> Problem
Within the data that follows, set down exactly the lines from the one containing "for a, b in" through the one containing "bm.faces.new(loops[-1])", both ends included.
** Provided information follows **
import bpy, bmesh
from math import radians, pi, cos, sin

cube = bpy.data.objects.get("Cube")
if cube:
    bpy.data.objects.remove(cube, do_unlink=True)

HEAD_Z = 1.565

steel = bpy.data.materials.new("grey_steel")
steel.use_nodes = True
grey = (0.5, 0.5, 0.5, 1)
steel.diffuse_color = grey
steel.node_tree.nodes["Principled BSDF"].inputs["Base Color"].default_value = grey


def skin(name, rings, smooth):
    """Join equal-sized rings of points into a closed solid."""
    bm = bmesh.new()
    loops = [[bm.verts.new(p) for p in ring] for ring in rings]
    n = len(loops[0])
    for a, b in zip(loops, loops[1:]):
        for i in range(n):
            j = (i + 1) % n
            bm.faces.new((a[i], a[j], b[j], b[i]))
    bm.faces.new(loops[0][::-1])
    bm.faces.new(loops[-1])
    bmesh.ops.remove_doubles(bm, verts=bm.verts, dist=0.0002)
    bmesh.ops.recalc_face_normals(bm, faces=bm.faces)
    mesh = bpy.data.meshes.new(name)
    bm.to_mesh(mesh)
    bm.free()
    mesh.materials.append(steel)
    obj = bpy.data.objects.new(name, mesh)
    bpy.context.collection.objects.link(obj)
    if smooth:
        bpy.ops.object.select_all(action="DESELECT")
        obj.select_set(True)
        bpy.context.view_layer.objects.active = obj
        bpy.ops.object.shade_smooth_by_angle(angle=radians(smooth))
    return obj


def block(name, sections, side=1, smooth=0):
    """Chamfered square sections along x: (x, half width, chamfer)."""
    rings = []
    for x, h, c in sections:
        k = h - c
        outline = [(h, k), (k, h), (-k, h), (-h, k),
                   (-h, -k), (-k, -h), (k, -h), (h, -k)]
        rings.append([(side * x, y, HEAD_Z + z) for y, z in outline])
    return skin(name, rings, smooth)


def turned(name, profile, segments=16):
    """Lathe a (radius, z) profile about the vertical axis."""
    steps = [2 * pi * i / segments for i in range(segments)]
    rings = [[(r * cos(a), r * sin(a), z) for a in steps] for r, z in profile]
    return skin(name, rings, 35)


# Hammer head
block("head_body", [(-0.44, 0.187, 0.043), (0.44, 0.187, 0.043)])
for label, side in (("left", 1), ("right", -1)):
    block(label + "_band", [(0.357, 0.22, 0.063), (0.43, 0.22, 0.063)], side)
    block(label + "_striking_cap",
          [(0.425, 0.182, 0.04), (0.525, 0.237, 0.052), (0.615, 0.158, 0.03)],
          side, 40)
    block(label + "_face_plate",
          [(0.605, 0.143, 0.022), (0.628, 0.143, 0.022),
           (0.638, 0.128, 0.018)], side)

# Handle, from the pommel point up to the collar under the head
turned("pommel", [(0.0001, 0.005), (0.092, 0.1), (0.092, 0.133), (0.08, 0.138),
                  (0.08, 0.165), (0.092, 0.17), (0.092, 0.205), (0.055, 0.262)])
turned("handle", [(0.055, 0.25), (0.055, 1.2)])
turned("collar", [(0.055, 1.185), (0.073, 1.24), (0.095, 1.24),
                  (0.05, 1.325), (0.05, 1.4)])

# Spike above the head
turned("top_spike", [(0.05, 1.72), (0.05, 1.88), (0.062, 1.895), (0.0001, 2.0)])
** End of Provided information **
> Task answer
    for a, b in zip(loops, loops[1:]):
        for i in range(n):
            j = (i + 1) % n
            bm.faces.new((a[i], a[j], b[j], b[i]))
    bm.faces.new(loops[0][::-1])
    bm.faces.new(loops[-1])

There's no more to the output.